But a recipe from the polish side of my heritage has invaded French territory in the kitchen.
This recipe is a family secret. Read in a magazine (correct me if I'm wrong padre) by my father, and passed down one whole generation to little ol' me. This might actually be the oldest recipe in the family (which is to say that I remember eating it when I was a kid). Prodigious indeed.
It is a take on Chicken Cordon Bleu. Most preparations of this dish involve breading and either baking or frying, and this is where our recipe differs. No breading. No baking or frying. Instead we boil it.... in wine!!!
Caution to those with heart problems: Don't make this dish, as it will almost definitely clog your arteries beyond repair. You might want to skip even reading the post.
Chicken Cordon Bleu w/ Mashed Potatoes:
What you will need to make the dish:
- 3 or 4 chicken breasts
- Sliced cheese, lots of it. I used provolone and monty jack, but swiss would also go really well
- Ham (black forest, or honey) 9-12 slices
- 1 bottle of cheap white wine (yeah I accidentally bought red, but you should buy white zinfandel.)
- 1 small onion (or 3-4 shallots preferably, but I didn't have any on hand)
- 5-10 white mushrooms
- Fresh garlic (I used about 10 cloves, but I am a garlic-whore)
- Salt, pepper, some basil
- 6-7 small potatoes
- bread of some sort (yes it's required)
How to make it:
- Mince your garlic and set aside
- Slice your onions and mushrooms really thin
- Get a (big-ass) pan pre-heating for the onions on medium, and get some water boiling for the potatoes.
- Trim the fat from your chicken breasts (or pay more for already-trimmed breasts), and pound it out to between 1/4 and 1/2 inch thickness. Have some fun with it, pretend it is the face of your boss, or ex-wife!
- Apply a coating of minced garlic on top of the chicken. If you aren't a big garlic fan, don't use much as it still has a lot of flavor at the end of cooking:
- Now stack some slices of cheese on top. I used 2 slices of monty-jack and one (big slice) of provolone per breast.
- Throw 3-4 slices of ham on top of the cheese
- Get some toothpicks ready, and meditate. Pray for positive rolling goodness, because it invariably turns into a fuster-cluck.
- Attempt to roll chicken into one huge mound of debauchery. Once the chicken is overlapping, shove your toothpicks in to keep it in place:
- Now throw your onions into the pre-heated pan with a little bit of oil. Cook on medium until translucent. It is pretty important that you cook these all the way, otherwise the texture will be too crisp at the end.
- Once they are done, put a whole bottle of wine (minus a glass for the chef or course!) in the pan. Place your chicken in the pan, and toss your mushrooms in.
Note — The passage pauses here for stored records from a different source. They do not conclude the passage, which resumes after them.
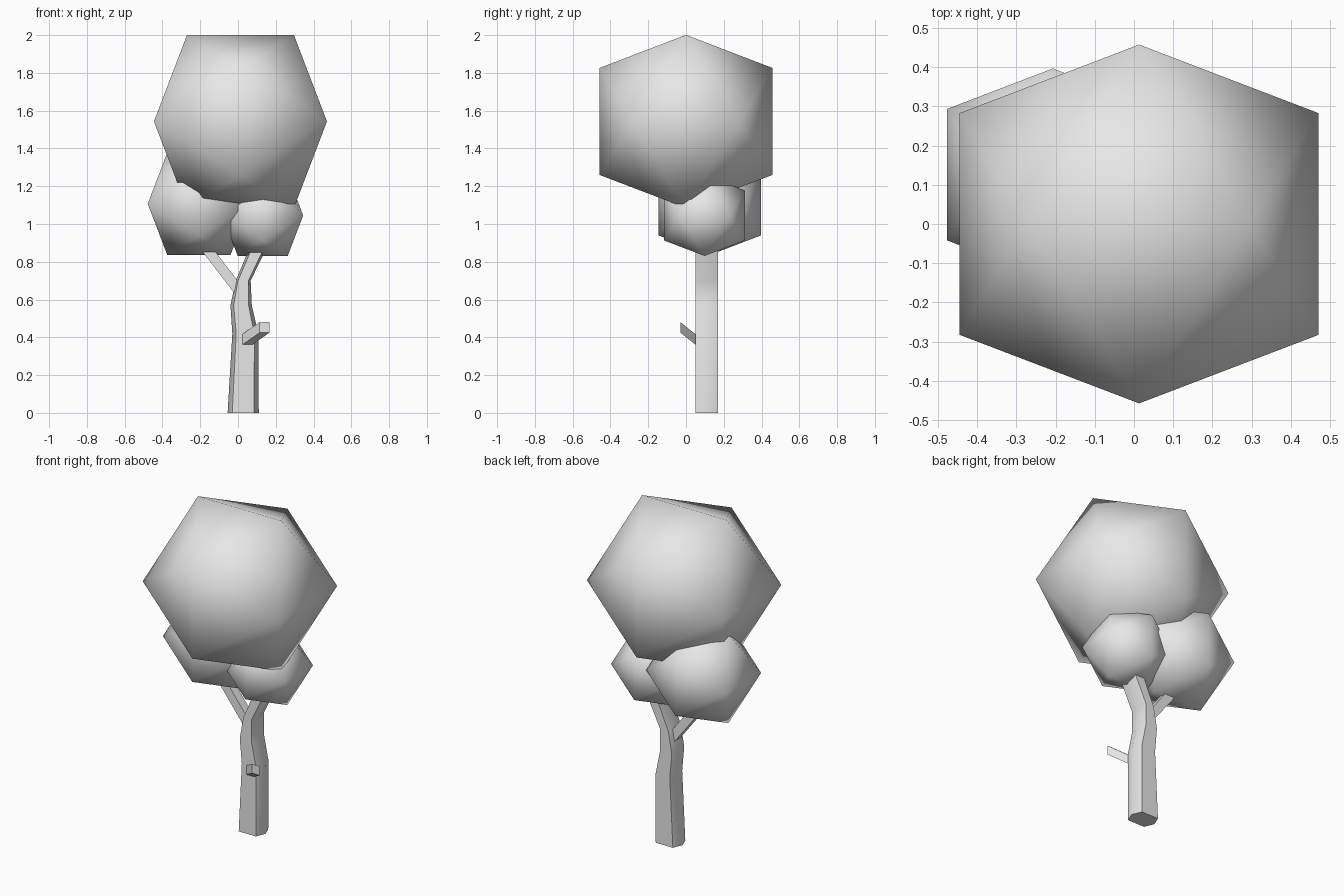
import bpy, bmesh, math
from mathutils import Vector

cube = bpy.data.objects.get("Cube")
if cube:
    bpy.data.objects.remove(cube, do_unlink=True)

grey = bpy.data.materials.new("light_grey")
grey.use_nodes = True
colour = (0.8, 0.8, 0.8, 1)
grey.diffuse_color = colour
grey.node_tree.nodes["Principled BSDF"].inputs["Base Color"].default_value = colour


def finish(name, bm, angle):
    """Turn a bmesh into a named, shaded object."""
    bmesh.ops.recalc_face_normals(bm, faces=bm.faces)
    mesh = bpy.data.meshes.new(name)
    bm.to_mesh(mesh)
    bm.free()
    mesh.materials.append(grey)
    obj = bpy.data.objects.new(name, mesh)
    bpy.context.collection.objects.link(obj)
    bpy.ops.object.select_all(action="DESELECT")
    obj.select_set(True)
    bpy.context.view_layer.objects.active = obj
    bpy.ops.object.shade_smooth_by_angle(angle=math.radians(angle))


def loft(name, rings, angle):
    """Skin a list of matching point rings and cap both ends."""
    bm = bmesh.new()
    loops = [[bm.verts.new(p) for p in ring] for ring in rings]
    n = len(loops[0])
    for a, b in zip(loops, loops[1:]):
        for i in range(n):
            j = (i + 1) % n
            bm.faces.new((a[i], a[j], b[j], b[i]))
    bm.faces.new(loops[0])
    bm.faces.new(loops[-1])
    finish(name, bm, angle)


def crown(name, centre, half):
    """Icosahedron with its top edge along x; half is its z reach."""
    short = half / ((1 + math.sqrt(5)) / 2)
    bm = bmesh.new()
    for s in (-short, short):
        for t in (-half, half):
            for p in ((s, 0, t), (0, t, s), (t, s, 0)):
                bm.verts.new(Vector(centre) + Vector(p))
    bmesh.ops.convex_hull(bm, input=bm.verts)
    finish(name, bm, 60)


# Leaf crowns
crown("large_crown", (0.013, 0, 1.543), 0.458)
crown("right_crown", (-0.207, 0.126, 1.107), 0.271)
crown("left_crown", (0.131, 0.098, 1.045), 0.214)

# Six-sided bending trunk: height, left edge, right edge
FRONT, MID, BACK = 0.05, 0.11, 0.17
trunk = []
for z, x0, x1 in ((0, -0.055, 0.11), (0.42, -0.03, 0.107), (0.57, -0.04, 0.073),
                  (0.7, -0.012, 0.067), (0.86, 0.055, 0.145), (0.95, 0.06, 0.15)):
    inset = 0.15 * (x1 - x0)
    trunk.append([(x0, MID, z), (x0 + inset, FRONT, z), (x1 - inset, FRONT, z),
                  (x1, MID, z), (x1 - inset, BACK, z), (x0 + inset, BACK, z)])
loft("trunk", trunk, 45)

# Slanted upper branch reaching into the right crown
w = 0.027
axis = Vector((-0.62, 0, 0.78))
across = Vector((0.78, 0, 0.62)) * w
depth = Vector((0, w, 0))
rings = []
for c in (Vector((0.01, MID, 0.64)), Vector((-0.19, MID, 0.9))):
    rings.append([c + across + depth, c + across - depth,
                  c - across - depth, c - across + depth])
loft("upper_branch", rings, 30)

# Short stub branch on the front
stub = []
for x, y, z in ((0.0, 0.07, 0.345), (0.115, -0.03, 0.425)):
    stub.append([(x, y, z), (x + 0.052, y, z),
                 (x + 0.052, y, z + 0.056), (x, y, z + 0.056)])
loft("stub_branch", stub, 30)
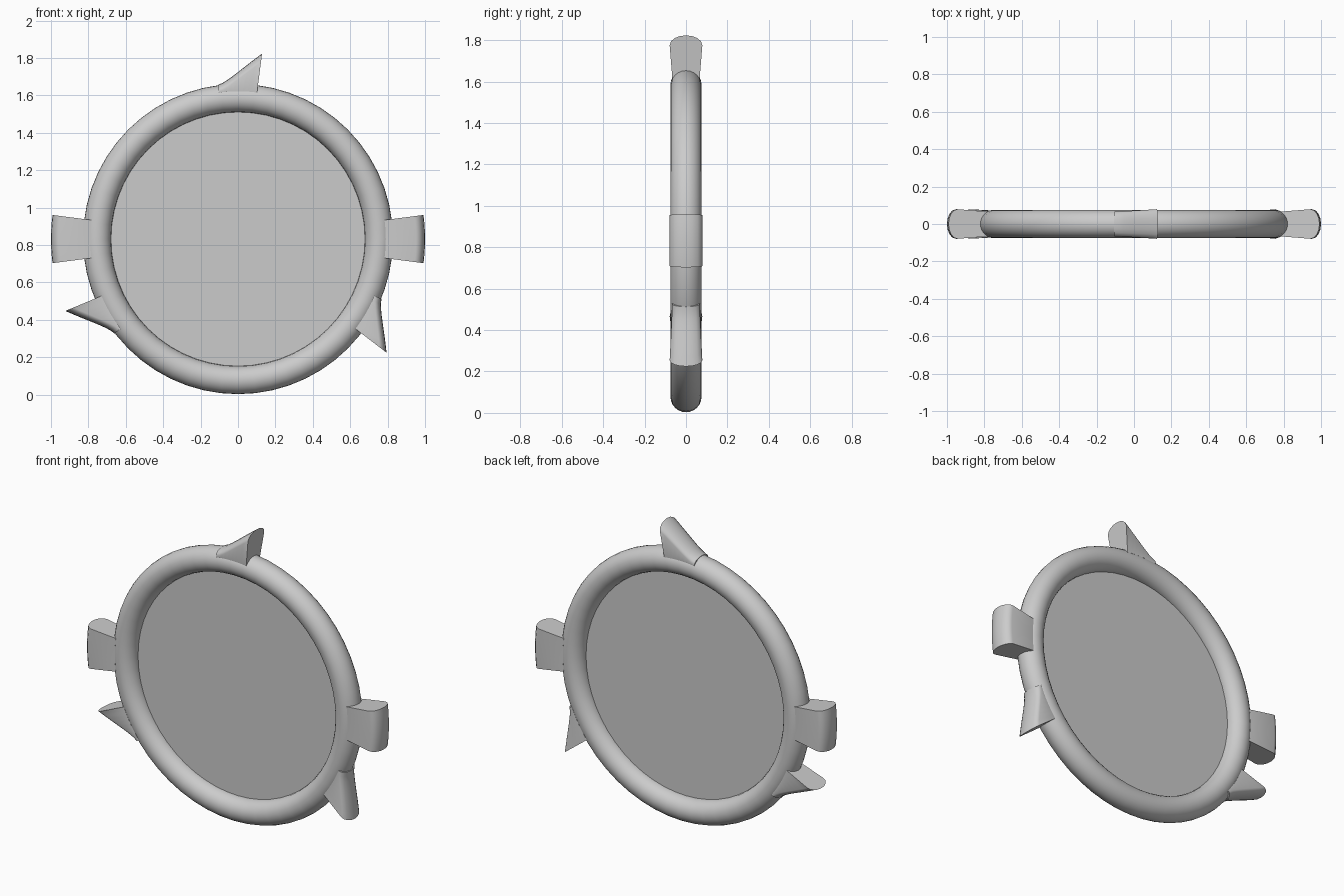
import bpy, bmesh, math

if "Cube" in bpy.data.objects:
    bpy.data.objects.remove(bpy.data.objects["Cube"])

CZ = 0.832            # height of the ring centre
HALF = math.radians(7.4)   # half of the angle each lug covers
BASE = 0.79           # inner radius of lugs, buried in the ring


def smooth(obj, angle=35):
    bpy.ops.object.select_all(action='DESELECT')
    obj.select_set(True)
    bpy.context.view_layer.objects.active = obj
    bpy.ops.object.shade_smooth_by_angle(angle=math.radians(angle))


def section(f):
    """Radius / y outline of a lug; f = 0 lies on the ring, f = 1 is full height."""
    edge = 0.797 + 0.155 * f
    cap = 0.034 + 0.014 * f
    half = 0.067 + 0.012 * f
    pts = [(BASE, 0.066), (BASE, -0.066)]
    for i in range(9):
        a = math.pi * i / 8
        pts.append((edge + cap * math.sin(a), -half * math.cos(a)))
    return pts


def lug(name, angle, height, steps=8):
    """Sweep the section around the ring centre, clockwise seen from the front."""
    bm = bmesh.new()
    rows = []
    for i in range(steps + 1):
        t = i / steps
        a = math.radians(angle) + HALF - 2 * HALF * t
        rows.append([bm.verts.new((r * math.cos(a), y, CZ + r * math.sin(a)))
                     for r, y in section(height(t))])
    n = len(rows[0])
    for p, q in zip(rows, rows[1:]):
        for k in range(n):
            m = (k + 1) % n
            bm.faces.new((p[k], p[m], q[m], q[k]))
    bm.faces.new(rows[0])
    bm.faces.new(rows[-1])
    bmesh.ops.recalc_face_normals(bm, faces=bm.faces)
    me = bpy.data.meshes.new(name)
    bm.to_mesh(me)
    bm.free()
    obj = bpy.data.objects.new(name, me)
    bpy.context.collection.objects.link(obj)
    smooth(obj)


# Round ring
bpy.ops.mesh.primitive_torus_add(location=(0, 0, CZ), rotation=(math.pi / 2, 0, 0),
                                 major_radius=0.754, minor_radius=0.075,
                                 major_segments=56, minor_segments=24)
ring = bpy.context.object
ring.name = "ring"
smooth(ring, 50)

# Flat disc filling the ring
bpy.ops.mesh.primitive_circle_add(vertices=56, radius=0.685, fill_type='NGON',
                                  location=(0, 0, CZ), rotation=(math.pi / 2, 0, 0))
bpy.context.object.name = "disc"

# Full-height side grips
for side, angle in (("right", 0), ("left", 180)):
    lug(side + "_grip", angle, lambda t: 1.0)

# Three swept fins, 120 degrees apart
for side, angle in (("top", 90), ("lower_left", 210), ("lower_right", 330)):
    lug(side + "_fin", angle, lambda t: t ** 1.45)
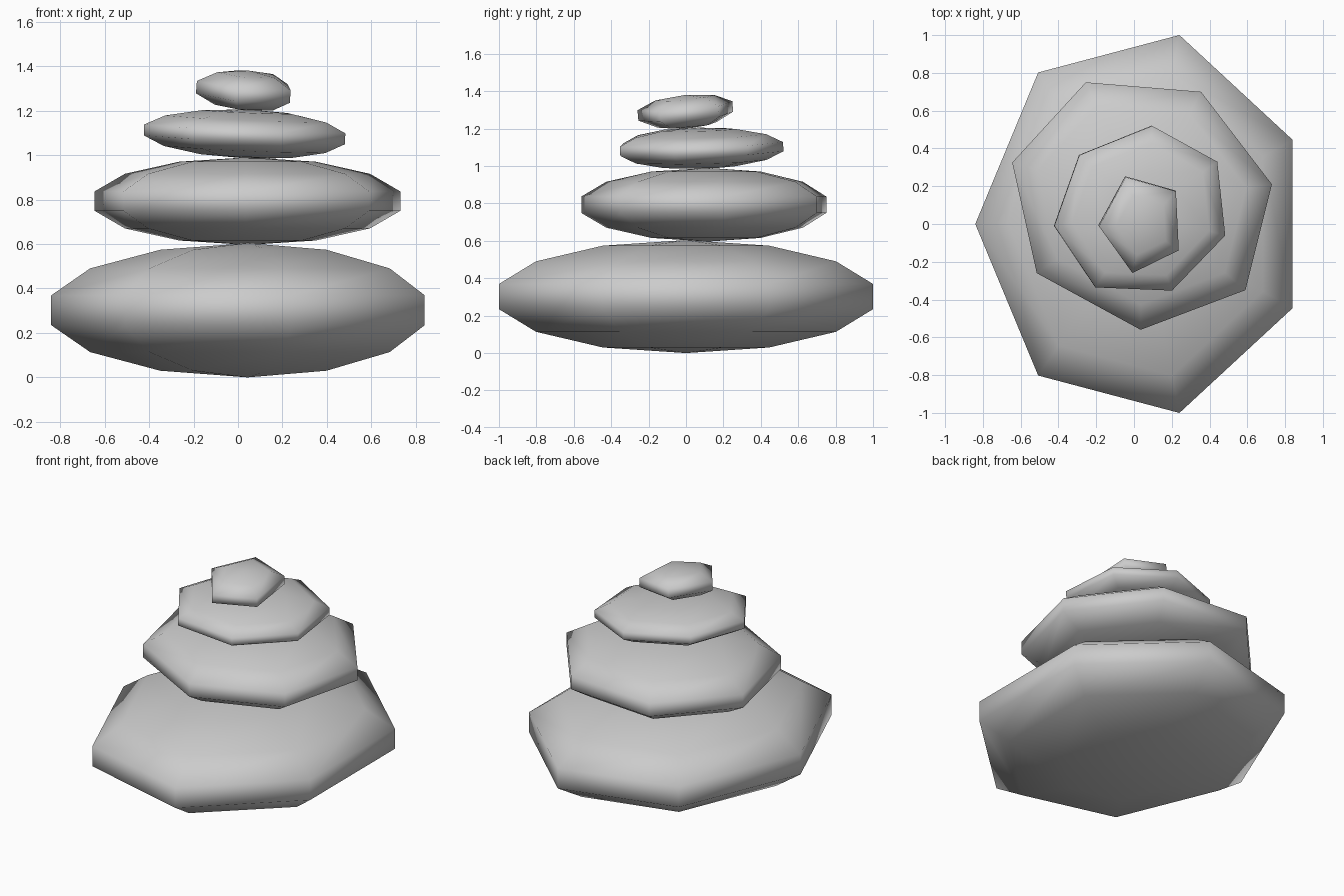
import bpy, bmesh
from math import sin, cos, pi
from mathutils import Vector

if "Cube" in bpy.data.objects:
    bpy.data.objects.remove(bpy.data.objects["Cube"])


def stone(name, outline, z, half_height, rings, tilt=(0, 0)):
    """Low-poly squashed sphere: outline is its widest ring, tilt the x/y slope."""
    n = len(outline)
    pts = [Vector(p) for p in outline]
    mid = sum(pts, Vector((0, 0))) / n
    slope = Vector(tilt)
    widest = max(sin(pi * i / rings) for i in range(rings + 1))
    bm = bmesh.new()

    def vert(offset, h):
        p = mid + offset - slope * h
        return bm.verts.new((p.x, p.y, z + h + slope.dot(offset)))

    bottom = vert(Vector((0, 0)), -half_height)
    loops = []
    for i in range(1, rings):
        a = pi * i / rings
        loops.append([vert((p - mid) * sin(a) / widest, -half_height * cos(a)) for p in pts])
    top = vert(Vector((0, 0)), half_height)
    for j in range(n):
        k = (j + 1) % n
        bm.faces.new((bottom, loops[0][k], loops[0][j]))
        bm.faces.new((top, loops[-1][j], loops[-1][k]))
        for lo, hi in zip(loops, loops[1:]):
            bm.faces.new((lo[j], lo[k], hi[k], hi[j]))
    bmesh.ops.recalc_face_normals(bm, faces=bm.faces)
    for f in bm.faces:
        f.smooth = True
    mesh = bpy.data.meshes.new(name)
    bm.to_mesh(mesh)
    bm.free()
    obj = bpy.data.objects.new(name, mesh)
    bpy.context.collection.objects.link(obj)
    return obj


# Base stone: regular seven-sided ellipse
base = [(0.0437 - 0.884 * cos(2 * pi * k / 7), -1.026 * sin(2 * pi * k / 7)) for k in range(7)]
stone("base_stone", base, 0.302, 0.302, 7)

# Second stone
stone("second_stone",
      [(0.355, 0.70), (-0.255, 0.75), (-0.645, 0.325), (-0.515, -0.26),
       (0.035, -0.56), (0.59, -0.35), (0.73, 0.21)], 0.793, 0.197, 7)

# Third stone, slightly tilted
stone("third_stone",
      [(0.095, 0.52), (-0.29, 0.365), (-0.423, -0.01), (-0.205, -0.335),
       (0.20, -0.352), (0.482, -0.06), (0.44, 0.33)], 1.095, 0.11, 7, (-0.043, 0.023))

# Top pebble, five-sided and tilted
stone("top_stone",
      [(-0.045, 0.25), (-0.187, -0.01), (-0.01, -0.257), (0.235, -0.137),
       (0.22, 0.175)], 1.29, 0.09, 5, (-0.074, 0.09))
- Place a quarter piece of cheese on top of each chicken, and spoon a little sauce over the breasts. Turn heat to medium-high and cover.
- Cut up your potatoes and drop them in the now-boiling water with some fresh garlic.
- After about 10 minutes flip your chicken, and add another quarter piece of cheese to each mound.
- Once the potatoes are done, throw them in the strainer for a few minutes (Yes, a few minutes. Let as much water evaporate off of them as possible before mashing, and you will get much creamier 'taters).
- Flip chicken again and add another quarter piece of cheese
- After a total of 25-30 minutes of cooking your chicken should be good to go, so pull them out of the sauce and tent with some foil (live dangerously, add more cheese to the top). Turn the wine-concoction onto high-heat and allow to reduce down.
- Mash your taters with the usual milk, butter, and salt. Plus throw in some fresh garlic, basil, and a healthy amount of black pepper.
- Butter your bread and throw under the broiler for a short time to melt the butter. If your potatoes are getting cold, stick them under the broiler too.
- Now dip at least one hunk of bread into the sauce and enjoy the yumminess that is wine and bread.
After your sauce is reduced, plate everything up. Then cut into your hunk-o-cholesterol and bear sweet witness to the magic of oozy cheese!:
Notes: Yes, I bought regular Zinfandel wine instead of White Zinfandel. Why? Because I don't like paying attention while shopping. The white is better, as it imparts more sweetness to the sauce, and makes the chicken juicier (something about alcohol content, blah blah blah).
Edit: I just found a picture of the last time I made it, with the correct wine: